> [Assignment] When the word "faces" shows up in a line of the records below, copy that line.

> [Task inputs]
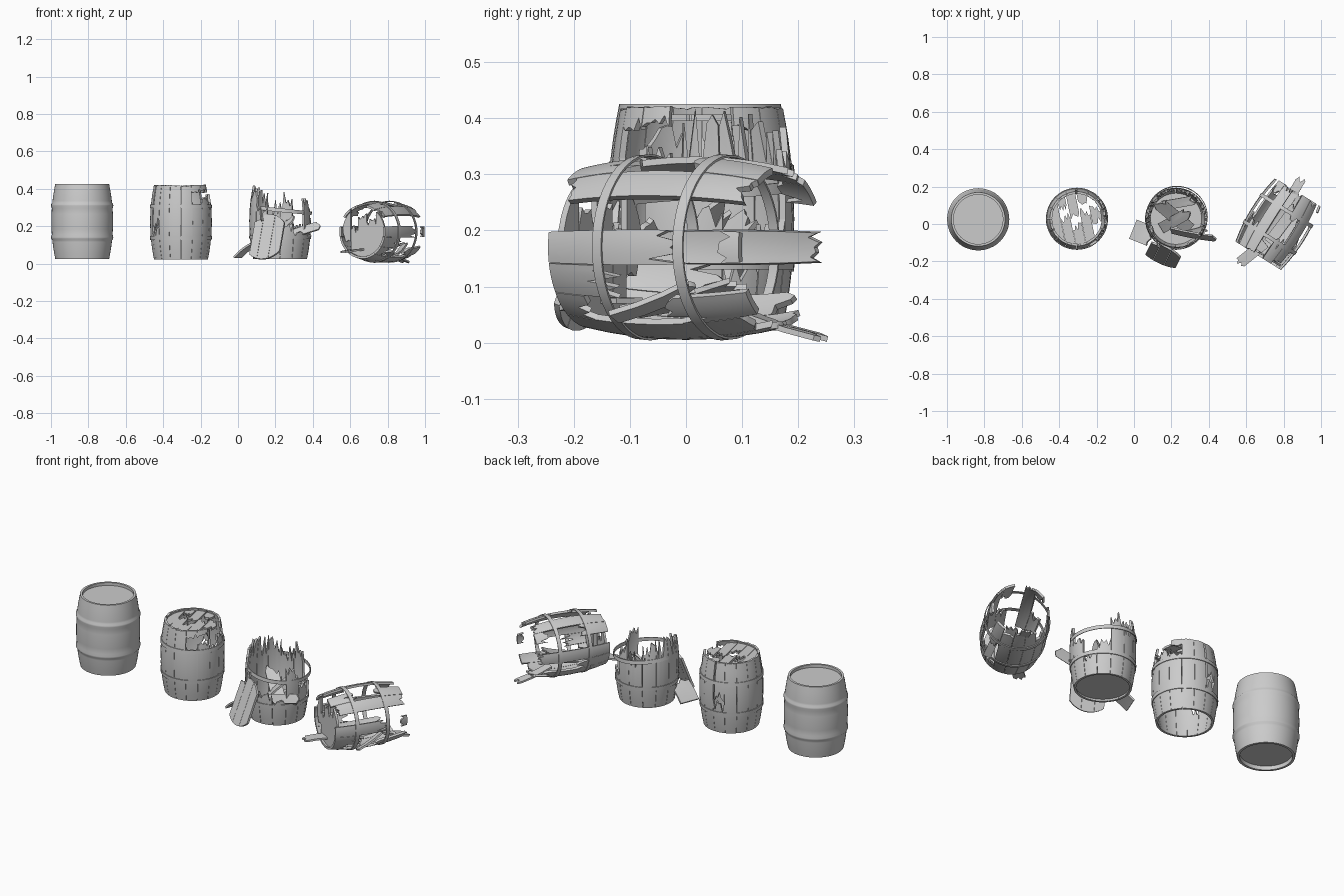
import bpy, bmesh, math, random
from math import sin, cos, radians, sqrt, pi
from mathutils import Vector, Matrix

if "Cube" in bpy.data.objects:
    bpy.data.objects.remove(bpy.data.objects["Cube"])

random.seed(7)
H = 0.4          # barrel height
THICK = 0.012    # wood thickness


def radius(z):
    return 0.144 + 0.021 * (1 - ((z - H / 2) / (H / 2)) ** 2)


def sheet(bm, f, cols, rows):
    """Closed solid from a two-sided grid f(column, row, side)."""
    g = [[[bm.verts.new(f(i, j, s)) for j in range(rows + 1)]
          for i in range(cols + 1)] for s in (0, 1)]
    for i in range(cols):
        for j in range(rows):
            for s in (0, 1):
                a = g[s]
                bm.faces.new([a[i][j], a[i + 1][j], a[i + 1][j + 1], a[i][j + 1]])
    rim = [(i, 0) for i in range(cols)] + [(cols, j) for j in range(rows)]
    rim += [(i, rows) for i in range(cols, 0, -1)] + [(0, j) for j in range(rows, 0, -1)]
    for (a, b), (c, d) in zip(rim, rim[1:] + rim[:1]):
        bm.faces.new([g[0][a][b], g[0][c][d], g[1][c][d], g[1][a][b]])


def finish(bm, name, matrix=Matrix()):
    bmesh.ops.recalc_face_normals(bm, faces=bm.faces)
    me = bpy.data.meshes.new(name)
    bm.to_mesh(me)
    bm.free()
    ob = bpy.data.objects.new(name, me)
    ob.matrix_world = matrix
    bpy.context.collection.objects.link(ob)
    bpy.context.view_layer.objects.active = ob
    ob.select_set(True)
    bpy.ops.object.shade_smooth_by_angle(angle=radians(35))
    ob.select_set(False)
    return ob


def lathe(name, profile, matrix, closed=False, n=48):
    bm = bmesh.new()
    rings = [[bm.verts.new((r * cos(2 * pi * k / n), r * sin(2 * pi * k / n), z))
              for k in range(n)] for r, z in profile]
    pairs = list(zip(rings, rings[1:])) + ([(rings[-1], rings[0])] if closed else [])
    for a, b in pairs:
        for k in range(n):
            bm.faces.new([a[k], a[(k + 1) % n], b[(k + 1) % n], b[k]])
    if not closed:
        bm.faces.new(rings[0])
        bm.faces.new(rings[-1])
    return finish(bm, name, matrix)


def hoop(name, z, matrix, tall=0.02):
    lo, hi = z - tall / 2, z + tall / 2
    prof = [(radius(lo), lo), (radius(lo) + 0.004, lo),
            (radius(hi) + 0.004, hi), (radius(hi), hi)]
    return lathe(name, prof, matrix, True)


def stave(bm, a0, a1, lo, hi, jag_lo=0, jag_hi=0):
    cols, rows = 6, 8
    zl = [lo + jag_lo * random.random() * (1 + i % 2) / 2 for i in range(cols + 1)]
    zh = [hi - jag_hi * random.random() * (1 + i % 2) / 2 for i in range(cols + 1)]

    def f(i, j, s):
        z = zl[i] + (zh[i] - zl[i]) * j / rows
        a = radians(a0 + (a1 - a0) * i / cols)
        r = radius(z) - s * THICK
        return (r * cos(a), r * sin(a), z)
    sheet(bm, f, cols, rows)


def lid(name, r, strips, matrix):
    """Disc of planks; each strip = (x0, x1, low cut, high cut, splinter)."""
    bm = bmesh.new()
    for x0, x1, low, high, jag in strips:
        cols = 6
        xs = [r * (x0 + (x1 - x0) * i / cols) for i in range(cols + 1)]
        ends = []
        for x in xs:
            y = sqrt(max(r * r - x * x, 1e-5))
            a, b = max(-y, low * r), min(y, high * r)
            ends.append((a + jag * random.random() * (low > -1),
                         b - jag * random.random() * (high < 1)))
        sheet(bm, lambda i, j, s: (xs[i], ends[i][0] + (ends[i][1] - ends[i][0]) * j / 2,
                                   -s * THICK), cols, 2)
    return finish(bm, name, matrix)


def plank(name, p, q, width, side, jag=0.03):
    """Loose splintered board from p to q, its width along 'side'."""
    p, q = Vector(p), Vector(q)
    d = (q - p).normalized()
    w = Vector(side)
    w = (w - d * w.dot(d)).normalized()
    n = d.cross(w)
    cut = [random.random() * jag for _ in range(6)]
    bm = bmesh.new()

    def f(i, j, s):
        L = (q - p).length - cut[i]
        t = j / 3
        return p + d * L * t + w * width * (i / 5 - 0.5) + n * (s * 0.01 + 0.02 * t * (1 - t))
    sheet(bm, f, 5, 3)
    return finish(bm, name)


def place(x, y, z=0.025):
    return Matrix.Translation((x, y, z))


# Intact barrel: turned body with hoop swells and recessed ends
m1 = place(-0.833, 0.025)
prof = [(0.131, 0.022), (0.131, 0.0)]
for z in (0, .03, .06, .09, .1, .108, .116, .13, .16, .2, .24, .27, .284, .292, .3,
          .31, .34, .37, .4):
    swell = 0.005 if z in (.108, .116, .284, .292) else 0
    prof.append((radius(z) + swell, z))
prof += [(0.132, 0.4), (0.132, 0.384)]
lathe("intact_barrel", prof, m1)

# Cracked barrel: separate staves, a hole at the upper right, no bottom
m2 = place(-0.305, 0.028, 0.022)
bm = bmesh.new()
N = 16
for k in range(N):
    a0, a1 = k * 360 / N, (k + 1) * 360 / N - 0.5
    mid = ((a0 + a1) / 2 + 180) % 360 - 180
    top = H - random.random() * 0.005
    if -60 < mid < 40:
        stave(bm, a0, a1, 0, (0.32 if k % 2 else 0.35), 0, 0.06)
        if k % 3:
            stave(bm, a0, a1, 0.355, top, 0.03, 0.003)
    elif k in (4, 9):
        stave(bm, a0, a1, 0, 0.19, 0, 0.08)
        stave(bm, a0 + 3, a1, 0.17, top, 0.08, 0.004)
    else:
        stave(bm, a0, a1, 0, top, 0, 0.005)
finish(bm, "cracked_barrel_staves", m2)
for z in (0.115, 0.285):
    hoop("cracked_barrel_hoop", z, m2)
lid("cracked_barrel_lid", 0.135,
    [(-1, -.64, -2, 2, 0), (-.63, -.25, -2, .35, .05), (-.63, -.3, .4, 2, .05),
     (-.24, .15, -2, -.1, .05), (-.24, .13, 0, 2, .04), (.16, .55, -2, .45, .06),
     (.18, .55, .5, 2, .03), (.57, .98, -.4, .5, .04)],
    m2 @ place(0, 0, 0.385) @ Matrix.Rotation(0.2, 4, 'Z'))

# Shattered standing barrel: jagged staves of different heights
m3 = place(0.225, 0.028)
tops = [.22, .12, .24, .36, .33, .37, .39, .4, .38, .3, .24, .19, .15, .33]
bm = bmesh.new()
for k, t in enumerate(tops):
    a = k * 360 / 14 - 12
    stave(bm, a, a + 25, 0, t, 0, 0.13 if t > .2 else .05)
finish(bm, "shattered_barrel_staves", m3)
hoop("shattered_barrel_low_hoop", 0.115, m3)
tilt = place(0.005, 0.01, 0.26) @ Matrix.Rotation(0.1, 4, 'Y') @ place(0, 0, -0.285)
hoop("shattered_barrel_loose_hoop", 0.285, m3 @ tilt)
lathe("shattered_barrel_bottom", [(0.14, 0.012), (0.14, 0.024)], m3)

# Fallen lid halves leaning on the shattered barrel
q = Vector((-0.42, -0.84, 0.36)).to_track_quat('Z', 'Y').to_matrix().to_4x4()
lid("fallen_lid_half", 0.128,
    [(-.6, -.22, -2, .8, .03), (-.21, .3, -2, 2, 0), (.31, .78, -2, 2, 0)],
    place(0.145, -0.165, 0.145) @ q)
plank("fallen_lid_piece", (0.0, -0.03, 0.03), (0.1, -0.07, 0.11), 0.11, (0.4, 1, 0))
plank("loose_board_right", (0.2, -0.03, 0.12), (0.445, -0.075, 0.205), 0.05, (0, .6, 1))
plank("loose_board_low", (0.28, -0.05, 0.13), (0.39, -0.02, 0.15), 0.035, (0, 1, .4))
plank("inner_board", (0.3, -0.03, 0.08), (0.12, 0.12, 0.24), 0.07, (1, 1, 0), .06)
plank("inner_board", (0.15, -0.02, 0.07), (0.31, 0.07, 0.26), 0.06, (-.4, 1, .2), .06)
plank("inner_board", (0.16, 0.1, 0.06), (0.33, 0.13, 0.19), 0.05, (0, 1, .3), .05)

# Wrecked barrel on its side: local z runs along the barrel toward the back
ax = Vector((0.53, 0.848, 0))
sx = Vector((-0.848, 0.53, 0))
rot = Matrix((sx, Vector((0, 0, 1)), ax)).transposed().to_4x4()
m4 = place(0.77, 0.0, 0.17) @ rot @ place(0, 0, -0.2)
bm = bmesh.new()
pieces = [(0, 0, .4, 0, .03), (2, 0, .17, 0, .09), (2, .33, .4, .05, 0),
          (3, 0, .4, .02, .03), (5, 0, .15, 0, .08), (5, .25, .4, .08, 0),
          (6, .02, .4, .02, .03), (8, 0, .3, 0, .1), (8, .36, .4, .03, 0),
          (9, 0, .16, 0, .09), (10, .22, .4, .1, 0), (10, 0, .07, 0, .03),
          (11, 0, .38, 0, .05), (12, 0, .4, 0, .02), (13, 0, .4, 0, .02),
          (14, 0, .36, 0, .08), (15, 0, .2, 0, .1)]
for k, lo, hi, jl, jh in pieces:
    stave(bm, k * 22.5 - 11, k * 22.5 + 11, lo, hi, jl, jh)
finish(bm, "wrecked_barrel_staves", m4)
hoop("wrecked_barrel_hoop", 0.115, m4)
hoop("wrecked_barrel_hoop", 0.285, m4)
lid("wrecked_barrel_lid", 0.133,
    [(-.97, -.6, -2, 2, 0), (-.59, -.15, -2, .6, .05), (-.14, .25, -2, .75, .05),
     (.26, .6, -2, .3, .06), (.61, .97, -.5, 2, .03)], m4 @ place(0, 0, 0.025))

# Boards spilling out of the wrecked barrel
plank("spilled_board_front", (0.7, -0.1, 0.07), (0.55, -0.22, 0.055), 0.06, (1, -1, 0))
plank("spilled_board_back", (0.8, 0.08, 0.07), (0.9, 0.25, 0.01), 0.05, (1, -.5, 0))
plank("spilled_board_inside", (0.72, -0.1, 0.06), (0.87, 0.1, 0.11), 0.06, (1, -.6, .3))
plank("spilled_board_inside", (0.84, -0.13, 0.05), (0.89, 0.02, 0.11), 0.04, (1, -.5, .4))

> [Response below]
                bm.faces.new([a[i][j], a[i + 1][j], a[i + 1][j + 1], a[i][j + 1]])
        bm.faces.new([g[0][a][b], g[0][c][d], g[1][c][d], g[1][a][b]])
    bmesh.ops.recalc_face_normals(bm, faces=bm.faces)
            bm.faces.new([a[k], a[(k + 1) % n], b[(k + 1) % n], b[k]])
        bm.faces.new(rings[0])
        bm.faces.new(rings[-1])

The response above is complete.